Tonight Jennifer and I will try to sleep all night at our house while Tonya stays in the ICU room with Nancy overnight. At least until Nancy is off the respirator, I’d like her to have a family member here with her in the room. Comfort for me for sure and, I believe, comfort for Nancy, too. She may not remember later, but she knows we are here now. Nancy’s nursing care here in the ICU is one-on-one. Amazing. Just incredible.
So what happened yesterday? Nancy and I have both had kinda nasty colds all week. Yesterday I woke up after her and she was sitting at the kitchen table working on her textbook. She looked like she was feeling better and reported feeling pretty good. We had coffee together. An hour or so later she was in her recliner in the living room, still working on her puter. She complained twice of feeling nauseated. We talked about that a little. I was getting ready to go out for about an hour or so. Then she said “I’m going to throw up” and came forward out of her chair. She wound up face down on the floor, and I couldn’t rouse her. I could see she was getting blue in the face, so I called 911. That was at 9:45 AM. After opening the front door, I flipped her over and, with the coaching of the 911 operator, began chest compressions. Her color improved almost immediately. The paramedics where there under 10 minutes is my guess. They took over and had to shock her heart 5 times to get it going again, which happened, as I understand it, in the ambulance just as we were leaving the house.
She went directly to the cath lab upon arrival at the U of M Hospital. No blockage found. Stabilized her and moved her to the Cardiac ICU. Around 3 o’clock she went into cardiac arrest again. There was very brief but very furious activity in her room (15 to 20 people in here!), and they got her heart going again. But her blood pressure was poor. So they prepared to take her back to the cath lab. The doctor said they would likely need to put her on a bypass machine to pump her heart for her. But she improved while they were prepping her, so they were able to use an intermediate intervention with a balloon pump up near her heart. I’ll let Tonya tell you more about all that.
Then back up to the ICU unit by 6 pm or so. They worked to get her calm and sedated and things have been real calm for her ever since.
So we’ll see what tomorrow brings. She is not clear of the cardiac woods yet. Yesterday I thought three or four times, this is going to be the day my sweet Nancy dies. Today my feeling is that she will live. She’s tougher than you might know or think. Pray for her to be strong. Pray there are no insurmountable setbacks. The doctors say this will be a marathon, not a sprint.

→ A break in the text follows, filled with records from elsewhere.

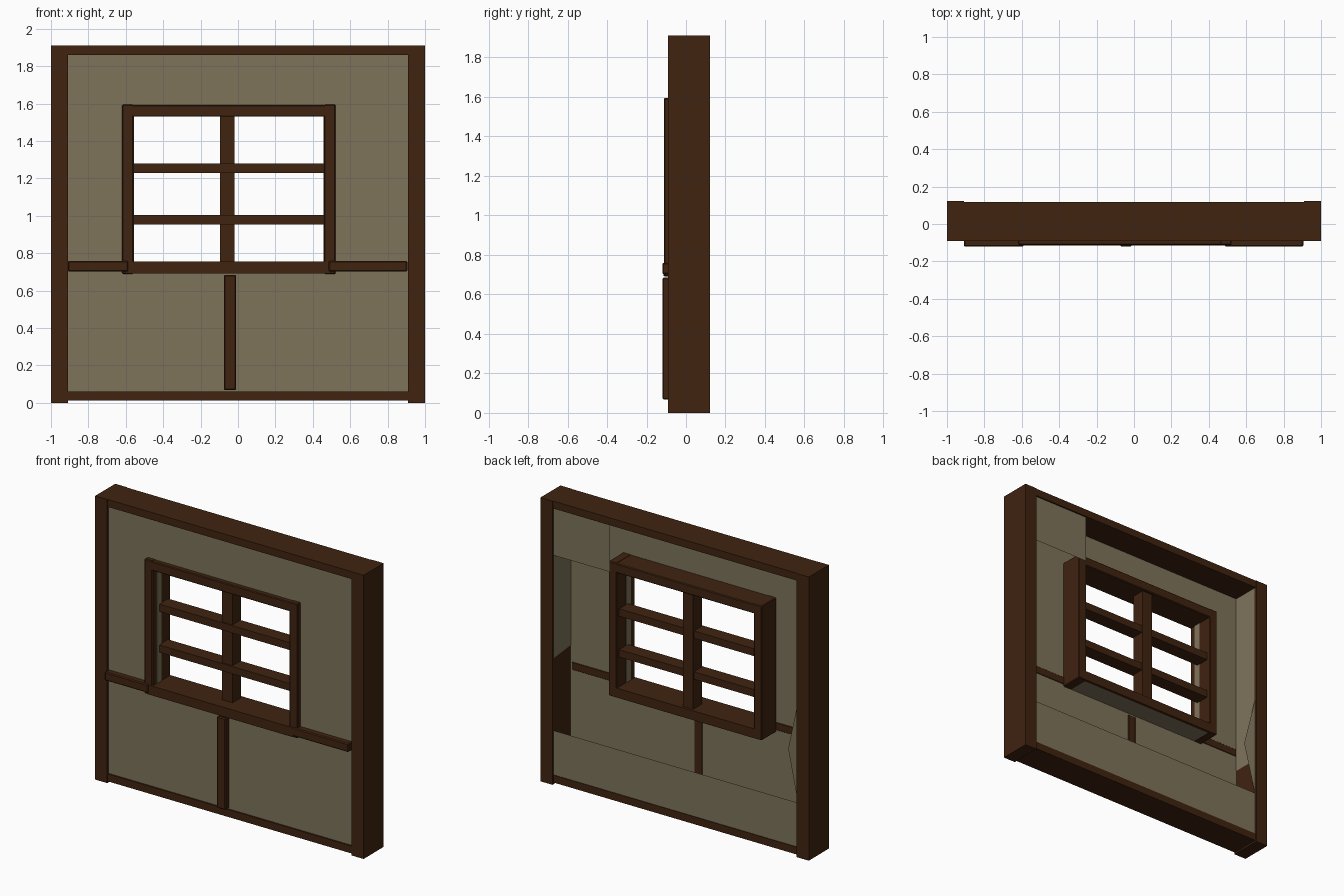
import bpy, bmesh

if "Cube" in bpy.data.objects:
    bpy.data.objects.remove(bpy.data.objects["Cube"])


def material(name, rgb):
    m = bpy.data.materials.new(name)
    m.diffuse_color = (*rgb, 1)
    m.use_nodes = True
    m.node_tree.nodes["Principled BSDF"].inputs["Base Color"].default_value = m.diffuse_color
    return m


WOOD = material("dark_brown_wood", (0.050, 0.017, 0.005))
PLASTER = material("tan_plaster", (0.21, 0.175, 0.105))


def finish(name, bm, mat):
    bmesh.ops.recalc_face_normals(bm, faces=bm.faces)
    me = bpy.data.meshes.new(name)
    bm.to_mesh(me)
    bm.free()
    me.materials.append(mat)
    ob = bpy.data.objects.new(name, me)
    bpy.context.collection.objects.link(ob)
    return ob


def box(name, x, y, z, mat=WOOD, bevel=0):
    """Box from (min, max) ranges on each axis."""
    bm = bmesh.new()
    bmesh.ops.create_cube(bm, size=1)
    for v in bm.verts:
        for i, (a, b) in enumerate((x, y, z)):
            v.co[i] = b if v.co[i] > 0 else a
    ob = finish(name, bm, mat)
    if bevel:
        mod = ob.modifiers.new("bevel", 'BEVEL')
        mod.width = bevel
        mod.segments = 1
    return ob


def sheet(name, pts, mat=PLASTER):
    """Single flat polygon."""
    bm = bmesh.new()
    bm.faces.new([bm.verts.new(p) for p in pts])
    return finish(name, bm, mat)


# Outer timber frame
for side, x in (("left", (-1, -0.91)), ("right", (0.91, 1))):
    box(side + "_post", x, (-0.092, 0.122), (0, 1.91))
box("top_beam", (-0.91, 0.91), (-0.09, 0.118), (1.86, 1.91))
box("bottom_beam", (-0.91, 0.91), (-0.09, 0.112), (0.012, 0.062))

# Thin front plaster wall around the window opening
WALL = (-0.080, -0.073)
box("wall_lower", (-0.91, 0.91), WALL, (0.06, 0.70), PLASTER)
box("wall_upper", (-0.91, 0.91), WALL, (1.58, 1.86), PLASTER)
box("wall_left", (-0.91, -0.60), WALL, (0.70, 1.58), PLASTER)
box("wall_right", (0.50, 0.91), WALL, (0.70, 1.58), PLASTER)

# Remaining back plaster pieces and side linings
B = 0.108
sheet("back_wall_lower", [(-0.91, B, 0.06), (0.91, B, 0.06), (0.91, B, 0.36), (-0.91, B, 0.36)])
sheet("back_wall_corner", [(0.49, B, 1.54), (0.91, B, 1.54), (0.91, B, 1.86), (0.49, B, 1.86)])
sheet("back_wall_flap", [(-0.91, B, 0.36), (-0.83, B - 0.01, 0.70), (-0.91, B, 1.04)])
sheet("right_lining", [(0.907, -0.075, 0.87), (0.907, B, 0.85), (0.907, B, 1.86), (0.907, -0.075, 1.86)])
sheet("left_lining", [(-0.907, -0.075, 0.60), (-0.907, B, 0.60), (-0.907, B, 1.86), (-0.907, -0.075, 1.86)])

# Window frame: deep box with a front casing
WY = (-0.112, 0.08)
box("window_left_jamb", (-0.62, -0.56), WY, (0.69, 1.595), WOOD, 0.005)
box("window_right_jamb", (0.46, 0.522), WY, (0.69, 1.595), WOOD, 0.005)
box("window_head", (-0.61, 0.515), WY, (1.53, 1.593), WOOD, 0.005)
box("window_sill", (-0.59, 0.49), (-0.114, 0.08), (0.692, 0.755))
sheet("sill_underside", [(-0.56, -0.07, 0.689), (0.46, -0.07, 0.689), (0.46, 0.065, 0.689), (-0.56, 0.065, 0.689)])

# Plaster strips inside the window reveal
for side, x in (("left", (-0.56, -0.557)), ("right", (0.457, 0.46))):
    box(side + "_reveal_strip", x, (-0.065, -0.02), (0.755, 1.53), PLASTER)

# Window glazing bars
box("upright_bar", (-0.097, -0.02), (-0.03, 0.062), (0.75, 1.535))
for i, z in enumerate((0.98, 1.255)):
    box("cross_bar_%d" % i, (-0.565, 0.465), (-0.04, 0.055), (z - 0.025, z + 0.025))

# Raised front trim: two rails and the middle stud
TRIM = (-0.12, -0.070)
box("left_rail", (-0.91, -0.588), TRIM, (0.702, 0.76), WOOD, 0.006)
box("right_rail", (0.485, 0.905), TRIM, (0.702, 0.76), WOOD, 0.006)
box("middle_stud", (-0.075, -0.01), TRIM, (0.068, 0.685), WOOD, 0.006)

More tomorrow or the next day from me. More from others soon, too, probably. We thank you for all your love and support.